This was a remarkable takanah, as Hillel was essentially circumventing a Torah law through technicalities and legalities, in response and in adjustment to, the nation’s inability to live up to God’s standard. This speaks for itself as a lesson of the power and responsibility of a proper Jewish Sanhedrin that is able to make needed modifications instead of doubling down and insisting on holding to a now impractical standard. It was not always taken so well, indeed the great Amora Shmuel (ibid) declares:
דְּאָמַר שְׁמוּאֵל הָא פְּרוֹסְבֻּלָא עוּלְבָּנָא דְּדַיָּינֵי הוּא אִי אֲיַישַּׁר חַיִל אֲבַטְּלִינֵּיהּ אֲבַטְּלִינֵּיהּ
Shmuel said: This Prosbol is an insult of the judges; if my strength increases I will nullify it.
Regardless, Prosbol remains in practice to this day.
I wonder, if the Torah encourages the periodic cancellation of debt, what about emotional debt? That is, why does the Torah not encourage offering forgiveness of grudges and other matters every Shemitta year? The answer is, it does. Not every seven years, but right away (Vayikra 19:17-18):
לֹֽא־תִשְׂנָ֥א אֶת־אָחִ֖יךָ בִּלְבָבֶ֑ךָ הוֹכֵ֤חַ תּוֹכִ֙יחַ֙ אֶת־עֲמִיתֶ֔ךָ וְלֹא־תִשָּׂ֥א עָלָ֖יו חֵֽטְא׃
You shall not hate your kinsfolk in your heart. Reprove your kin but incur no guilt on their account.
לֹֽא־תִקֹּ֤ם וְלֹֽא־תִטֹּר֙ אֶת־בְּנֵ֣י עַמֶּ֔ךָ וְאָֽהַבְתָּ֥ לְרֵעֲךָ֖ כָּמ֑וֹךָ
Indeed, in the famous Tefillah Zaka that we recite before Kol Nidre, there is a clause where we grant forgiveness to everyone – except for those who owe us money and we can extract via litigation. We see from here that though monetary forgiveness can be held back, other forms of forgiveness should still be granted.
We may not be able to let go of our loans, and we are offered a loophole thanks to Hillel the elder.

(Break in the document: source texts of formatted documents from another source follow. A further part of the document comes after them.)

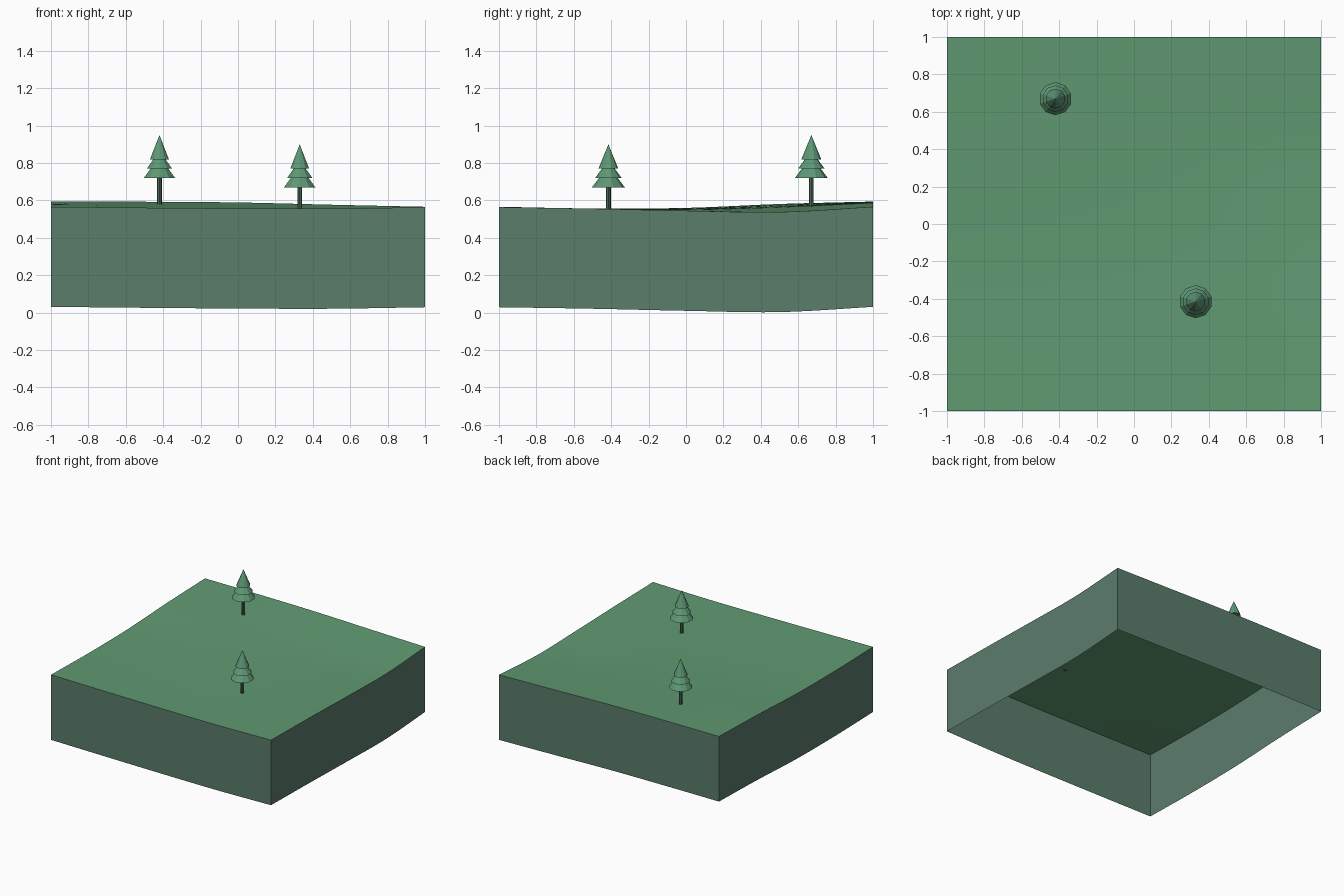
import bpy
import bmesh
import math

cube = bpy.data.objects.get("Cube")
if cube:
    bpy.data.objects.remove(cube, do_unlink=True)


def material(name, rgb):
    mat = bpy.data.materials.new(name)
    mat.use_nodes = True
    mat.diffuse_color = (*rgb, 1)
    mat.node_tree.nodes["Principled BSDF"].inputs["Base Color"].default_value = (*rgb, 1)
    return mat


GRASS = material("grass green", (0.117, 0.325, 0.168))
EARTH = material("grey green earth", (0.105, 0.205, 0.148))
NEEDLES = material("needle green", (0.112, 0.314, 0.181))
BARK = material("dark bark green", (0.065, 0.145, 0.092))


def finish(bm, name, mat):
    mesh = bpy.data.meshes.new(name)
    bm.to_mesh(mesh)
    bm.free()
    mesh.materials.append(mat)
    obj = bpy.data.objects.new(name, mesh)
    bpy.context.collection.objects.link(obj)
    return obj


def spline(heights, t):
    """Smooth height through evenly spaced samples, t from -1 to 1."""
    n = len(heights) - 1
    u = (t + 1) / 2 * n
    i = min(max(int(u), 0), n - 1)
    f = u - i
    b, c = heights[i], heights[i + 1]
    a = heights[i - 1] if i else 2 * b - c
    d = heights[i + 2] if i + 2 <= n else 2 * c - b
    return b + f / 2 * (c - a + f * (2 * a - 5 * b + 4 * c - d + f * (3 * (b - c) + d - a)))


# Edge heights of the rolling ground
FRONT = (0.566, 0.561, 0.557, 0.556, 0.564)
BACK = (0.594, 0.593, 0.589, 0.577, 0.566)
LOW_X = (0.566, 0.557, 0.560, 0.581, 0.594)
HIGH_X = (0.564, 0.556, 0.545, 0.538, 0.566)
SKIRT = 0.535
STEPS = 24


def ground(x, y):
    """Blend the four edge curves into one surface."""
    u, v = (x + 1) / 2, (y + 1) / 2
    across = (1 - u) * spline(LOW_X, y) + u * spline(HIGH_X, y)
    along = (1 - v) * spline(FRONT, x) + v * spline(BACK, x)
    corners = ((1 - v) * ((1 - u) * FRONT[0] + u * FRONT[-1])
               + v * ((1 - u) * BACK[0] + u * BACK[-1]))
    return across + along - corners


# Grass surface
bm = bmesh.new()
bmesh.ops.create_grid(bm, x_segments=STEPS, y_segments=STEPS, size=1)
for v in bm.verts:
    v.co.z = ground(v.co.x, v.co.y)
for f in bm.faces:
    f.smooth = True
finish(bm, "grass_surface", GRASS)

# Earth walls, open underneath
bm = bmesh.new()
line = [-1 + 2 * i / STEPS for i in range(STEPS)]
rim = ([(t, -1) for t in line] + [(1, t) for t in line]
       + [(-t, 1) for t in line] + [(-1, -t) for t in line])
upper = [bm.verts.new((x, y, ground(x, y))) for x, y in rim]
lower = [bm.verts.new((x, y, ground(x, y) - SKIRT)) for x, y in rim]
for i in range(len(rim)):
    j = (i + 1) % len(rim)
    bm.faces.new((lower[i], lower[j], upper[j], upper[i]))
finish(bm, "earth_walls", EARTH)


# Tiered trees
TIERS = ((0.088, 0), (0.050, 0.05), (0.071, 0.05), (0.034, 0.10), (0.053, 0.10))
TREE_TOP = 0.23
SIDES = 10


def tree(name, x, y, foliage_z):
    bm = bmesh.new()
    rings = []
    for r, z in TIERS:
        rings.append([bm.verts.new((x + r * math.sin(a), y + r * math.cos(a), foliage_z + z))
                      for a in (-math.tau * k / SIDES for k in range(SIDES))])
    tip = bm.verts.new((x, y, foliage_z + TREE_TOP))
    bm.faces.new(rings[0][::-1])
    for k in range(SIDES):
        n = (k + 1) % SIDES
        for a, b in zip(rings, rings[1:]):
            bm.faces.new((a[k], a[n], b[n], b[k]))
        bm.faces.new((rings[-1][k], rings[-1][n], tip))
    finish(bm, name + "_foliage", NEEDLES)

    base = ground(x, y) - 0.005
    bm = bmesh.new()
    bmesh.ops.create_cone(bm, cap_ends=True, segments=8, radius1=0.013, radius2=0.013,
                          depth=foliage_z - base)
    bmesh.ops.translate(bm, verts=bm.verts, vec=(x, y, (foliage_z + base) / 2))
    finish(bm, name + "_trunk", BARK)


tree("back_tree", -0.42, 0.67, 0.72)
tree("front_tree", 0.33, -0.415, 0.67)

However, Hillel never gave us a free pass on emotional debt, which kal v’chomer we should forgive, whenever possible.
Translations Courtesy of Sefaria, (except when, sometimes, I disagree with the translation .)